Deputy police minister Bongani Mkongi on Friday said South Africans complicate the work of police officials by buying stolen property.

"This is the monster we are dealing with here. It is not easy, it is difficult. You know why it is difficult, because you as the people, you support criminals," Mkongi said.

"How can you buy a cell phone from a boy that you know does not own any company of Samsung?"

"If society wants to kill criminality, society must not become criminals too."

Mkongi was speaking at a Youth Day commemoration in Bloemkombos High School in Paarl.

He blamed "educated youth" on assisting criminals defeat the ends of justice.

"When police are sitting on the weekend on the strategic plan to fight crime, they [criminals] are sitting in their own strategic plan," Mkongi said.
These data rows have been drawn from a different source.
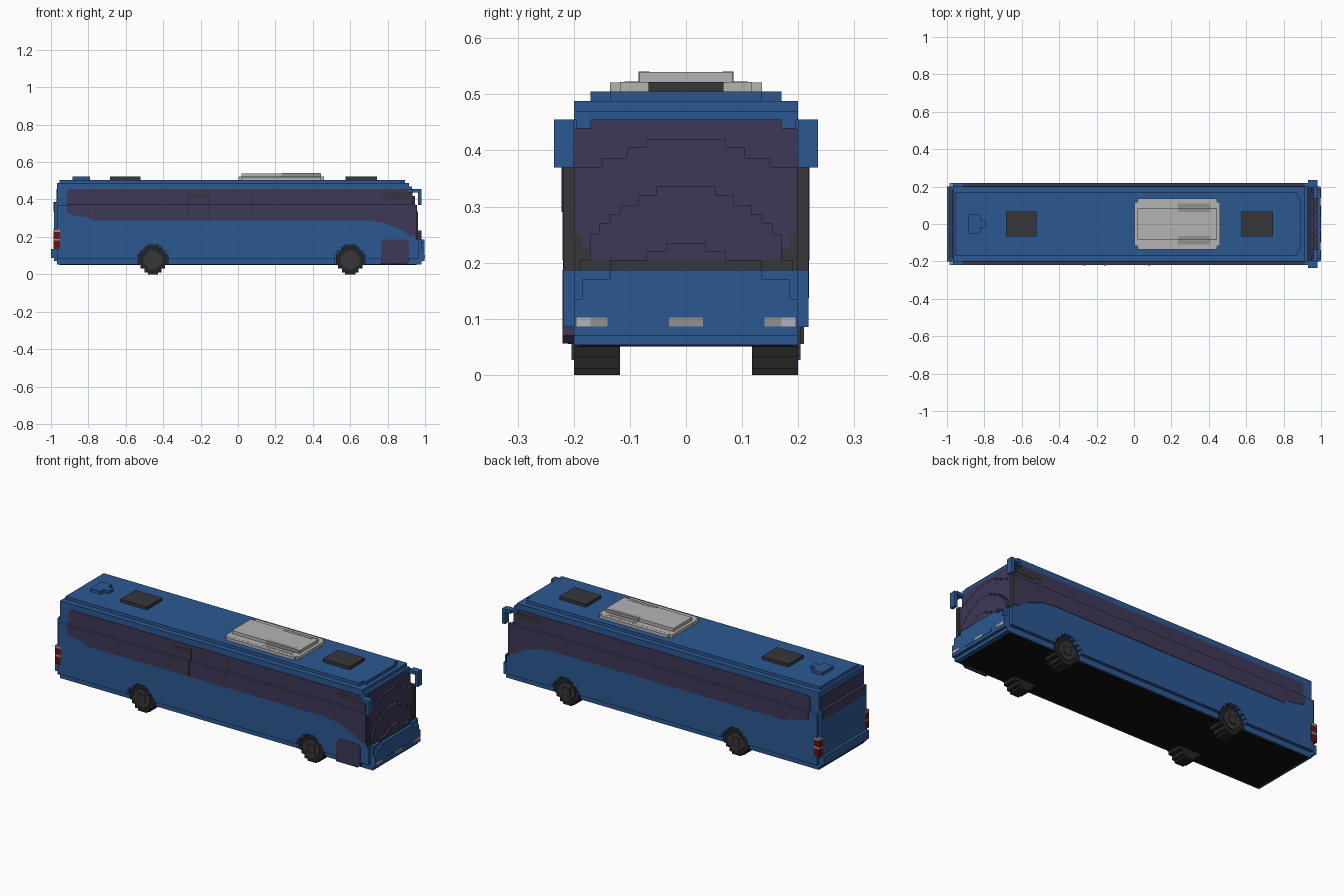
import bpy, bmesh

cube = bpy.data.objects.get("Cube")
if cube:
    bpy.data.objects.remove(cube, do_unlink=True)


def material(name, r, g, b):
    m = bpy.data.materials.new(name)
    m.use_nodes = True
    m.diffuse_color = (r, g, b, 1)
    m.node_tree.nodes["Principled BSDF"].inputs["Base Color"].default_value = (r, g, b, 1)
    return m


BLUE = material("body blue", 0.025, 0.098, 0.283)
GLASS = material("tinted glass", 0.047, 0.040, 0.098)
DARK = material("dark grey", 0.038, 0.038, 0.042)
LIGHT = material("light grey", 0.456, 0.456, 0.456)
MID = material("mid grey", 0.283, 0.283, 0.29)
TYRE = material("tyre black", 0.017, 0.017, 0.017)
BLACK = material("underside black", 0.005, 0.005, 0.005)
RED = material("lamp red", 0.16, 0.005, 0.005)


def finish(name, bm, *mats):
    bmesh.ops.recalc_face_normals(bm, faces=bm.faces[:])
    me = bpy.data.meshes.new(name)
    bm.to_mesh(me)
    bm.free()
    for m in mats:
        me.materials.append(m)
    ob = bpy.data.objects.new(name, me)
    bpy.context.collection.objects.link(ob)
    return ob


def add_box(bm, x0, x1, y0, y1, z0, z1, index=0):
    made = bmesh.ops.create_cube(bm, size=1)["verts"]
    for v in made:
        v.co = ((x0 + x1) / 2 + v.co.x * (x1 - x0),
                (y0 + y1) / 2 + v.co.y * (y1 - y0),
                (z0 + z1) / 2 + v.co.z * (z1 - z0))
    for f in {f for v in made for f in v.link_faces}:
        f.material_index = index


def box(name, mat, *dims):
    bm = bmesh.new()
    add_box(bm, *dims)
    return finish(name, bm, mat)


def add_prism(bm, pts, y0, y1):
    a = [bm.verts.new((x, y0, z)) for x, z in pts]
    b = [bm.verts.new((x, y1, z)) for x, z in pts]
    bm.faces.new(a)
    bm.faces.new(b[::-1])
    for i in range(len(a)):
        j = (i + 1) % len(a)
        bm.faces.new((a[i], b[i], b[j], a[j]))


def prism(name, mat, pts, y0, y1):
    bm = bmesh.new()
    add_prism(bm, pts, y0, y1)
    return finish(name, bm, mat)


def wheel_outline(cx, cz, k=1.0):
    # stepped round outline, one quarter repeated by mirroring
    q = [(.077, .027), (.066, .027), (.066, .045), (.045, .045),
         (.045, .066), (.027, .066), (.027, .077)]
    pts = q + [(-x, z) for x, z in q[::-1]]
    pts += [(x, -z) for x, z in pts[::-1]]
    return [(cx + x * k, cz + z * k) for x, z in pts]


SIDES = (("right", -1), ("left", 1))
AXLES = (("rear", -0.455), ("front", 0.60))

# wheel arch cutters
bm = bmesh.new()
for _, cx in AXLES:
    for _, s in SIDES:
        add_prism(bm, wheel_outline(cx, .077, 1.06), s * .11, s * .26)
arches = finish("wheel_arch_cutter", bm)
arches.hide_render = True
arches.hide_viewport = True


def cut_arches(ob):
    mod = ob.modifiers.new("arches", "BOOLEAN")
    mod.operation = "DIFFERENCE"
    mod.solver = "EXACT"
    mod.object = arches


# body shell and stepped roof
cut_arches(box("lower_body", BLUE, -.968, .93, -.2, .2, .053, .37))
box("upper_body", BLUE, -.968, .93, -.2, .2, .37, .47)
box("roof_shoulder", BLUE, -.968, .914, -.2, .2, .47, .488)
box("roof_panel", BLUE, -.955, .875, -.17, .17, .488, .505)
box("roof_front_lip", BLUE, .87, .893, -.135, .135, .488, .505)
box("underside", BLACK, -.955, .955, -.19, .19, .051, .056)

# side glazing outlines, above and below the waist ledge
upper = [(-.915, .37), (-.915, .44), (-.9, .455), (.915, .455), (.932, .44), (.932, .37)]
lower = [(-.915, .372), (-.915, .33), (-.88, .315), (-.8, .305), (-.78, .287),
         (.70, .287), (.78, .275), (.86, .245), (.92, .205), (.949, .205), (.949, .372)]

for side, s in SIDES:
    # outer side skin
    cut_arches(box(side + "_side_skin", BLUE, -.968, .947, s * .199, s * .218, .085, .37))
    box(side + "_front_corner", BLUE, .945, .965, s * .198, s * .218, .085, .187)
    box(side + "_front_pillar", DARK, .945, .957, s * .198, s * .218, .187, .37)
    prism(side + "_upper_windows", GLASS, upper, s * .196, s * .203)
    prism(side + "_lower_windows", GLASS, lower, s * .212, s * .2205)
    box(side + "_window_ledge", GLASS, -.915, .947, s * .2, s * .219, .367, .372)
    # dark trim by the driver
    prism(side + "_front_window_trim", DARK,
          [(.76, .437), (.76, .42), (.8, .403), (.925, .403), (.925, .437)], s * .2, s * .2045)
    # mirrors on arms
    bm = bmesh.new()
    add_box(bm, .9, .968, s * .195, s * .218, .437, .455)
    add_box(bm, .93, .968, s * .2, s * .235, .437, .455)
    add_box(bm, .963, .98, s * .2, s * .235, .37, .455)
    finish(side + "_mirror", bm, BLUE)
    # tail lamps stacked on the rear corner
    bm = bmesh.new()
    for z0, z1, i in ((.137, .18, 0), (.18, .19, 1), (.19, .227, 0), (.227, .24, 1)):
        add_box(bm, -.986, -.952, s * .19, s * .2195, z0, z1, i)
    finish(side + "_tail_lamp", bm, RED, MID)
    # headlamps
    bm = bmesh.new()
    add_box(bm, .985, .999, s * .14, s * .17, .086, .102, 0)
    add_box(bm, .985, .999, s * .17, s * .195, .086, .102, 1)
    finish(side + "_headlamp", bm, MID, LIGHT)
    box(side + "_grille_slot", BLUE, .99, .999, s * .033, s * .1, .086, .102)
    # wheels
    for axle, cx in AXLES:
        name = f"{side}_{axle}_wheel"
        prism(name + "_tyre", TYRE, wheel_outline(cx, .077), s * .118, s * .2)
        prism(name + "_rim", DARK, wheel_outline(cx, .077, .66), s * .19, s * .204)
        box(name + "_hub", DARK, cx - .022, cx + .022, s * .2, s * .21, .055, .099)

# door glass and inner window bars on the boarding side
prism("door_glass", GLASS, [(.765, .056), (.765, .17), (.785, .187), (.9, .187),
                            (.915, .17), (.915, .07), (.9, .056)], -.2205, -.196)
for i, x in enumerate((-.265, -.155, .08)):
    box(f"window_bar_{i}", DARK, x - .006, x + .006, -.2215, -.214, .29, .37)
    box(f"window_bar_top_{i}", DARK, x - .006, x + .006, -.2045, -.2, .37, .437)
box("window_rail", DARK, -.275, -.15, -.2045, -.2, .405, .428)

# stepped nose: each layer is rows of (half width, bottom, top)
LAYERS = (
    (.947, ((.2, .053, .37), (.15, .37, .387), (.105, .387, .405), (.07, .405, .42))),
    (.963, ((.2, .053, .187), (.19, .187, .205), (.17, .205, .25), (.155, .25, .27),
            (.135, .27, .287), (.117, .287, .303), (.085, .303, .32), (.053, .32, .337))),
    (.98, ((.2, .053, .187), (.135, .187, .205), (.07, .205, .22), (.035, .22, .235))),
    (.997, ((.2, .07, .135), (.185, .135, .17), (.135, .17, .187))),
)
bm = bmesh.new()
back = .92
for front, rows in LAYERS:
    for hw, z0, z1 in rows:
        cuts = [z0] + [c for c in (.187, .205) if z0 < c < z1] + [z1]
        for a, b in zip(cuts, cuts[1:]):
            mid = (a + b) / 2
            add_box(bm, back, front, -hw, hw, a, b, 0 if mid < .187 else 1 if mid < .205 else 2)
    back = front
finish("nose", bm, BLUE, DARK, GLASS)
bm = bmesh.new()
add_box(bm, .926, .933, -.2, .2, .37, .44)
add_box(bm, .926, .933, -.17, .17, .44, .455)
finish("windscreen_top", bm, GLASS)
for side, s in SIDES:
    prism_rows = ((.17, .205, .225), (.185, .225, .25))
    bm = bmesh.new()
    for y, z0, z1 in prism_rows:
        add_box(bm, .943, .949, s * y, s * .2, z0, z1)
    finish(side + "_windscreen_corner", bm, DARK)
box("nose_badge_panel", MID, .99, .999, -.03, .03, .086, .102)

# rear panel, bumper and window
box("rear_panel", BLUE, -.984, -.96, -.2, .2, .07, .385)
box("rear_bumper", BLUE, -1, -.98, -.2, .2, .086, .134)
box("rear_window_lower", GLASS, -.987, -.98, -.185, .185, .335, .387)
box("rear_window_upper", GLASS, -.971, -.965, -.185, .185, .38, .455)
box("rear_window_ledge", GLASS, -.985, -.966, -.185, .185, .382, .387)

# roof equipment
box("rear_roof_hatch", DARK, -.685, -.52, -.067, .067, .5, .522)
box("front_roof_hatch", DARK, .575, .742, -.067, .067, .5, .522)
bm = bmesh.new()
add_box(bm, -.885, -.82, -.05, .05, .5, .522)
add_box(bm, -.82, -.79, -.02, .02, .5, .522)
finish("roof_pod", bm, BLUE)
bm = bmesh.new()
add_box(bm, .003, .46, -.118, .118, .5, .522)
add_box(bm, .02, .443, -.135, .135, .5, .5215)
finish("air_unit_base", bm, LIGHT)
box("air_unit_cover", LIGHT, .02, .443, -.083, .083, .52, .54)
for side, s in SIDES:
    box(side + "_air_vent_top", MID, .235, .41, s * .065, s * .083, .538, .541)
    box(side + "_air_vent_side", MID, .235, .44, s * .08, s * .085, .522, .541)
    box(side + "_air_vent_base", MID, .235, .41, s * .083, s * .11, .519, .523)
"As criminals, they are told by these young men and women who are very clever what the strategy of the police is."

Mkongi said once criminals are convicted they infiltrate medical staff to get out of jail on medical parole.

At the end of his short address, Mkongi called on South African youth to respect the country's national flag, national anthem and Constitution.

"One important thing I want to talk about [is that] the youth must not undermine that flag, this is a flag of our fathers and our mothers. They died for this flag, please don't burn that flag," he said.

"Our national anthem is an expression, it is a spiritual expression of our forefathers and mothers into what we must go to. It is the spiritual expression of the direction we must take as South Africans."

"You must never walk on top of our Constitution. The Constitution of the republic is the building stones of our nation and a programme of action of our people."

"So, if you respect those three... our people will liberate South Africa from crime."

Mkongi was infamously forced to apologise after he angered anti-Zuma campaigners, as well as various political parties, when he called for the #ZumaMustFall banner in Cape Town to be burnt down in January 2016.

He was also reported to Parliament's ethics committee following his statements on Facebook.

"Join the ANC in Cape Town today at 14h00 to burn down the billboard saying 'ZumaMustFall'. The billboard must not be lifted down, but, burnt down," Mkongi said on his Facebook page at the time.

One person commented: "We can't burn it down as it is pasted against an apartment block, people inside the apartment will burn to death. We can remove it though."

Mkongi responded with: "They must burn to death as it is life for them to keep it that way."

He was appointed deputy minister of police in President Jacob Zuma's latest cabinet reshuffle in March. -- News24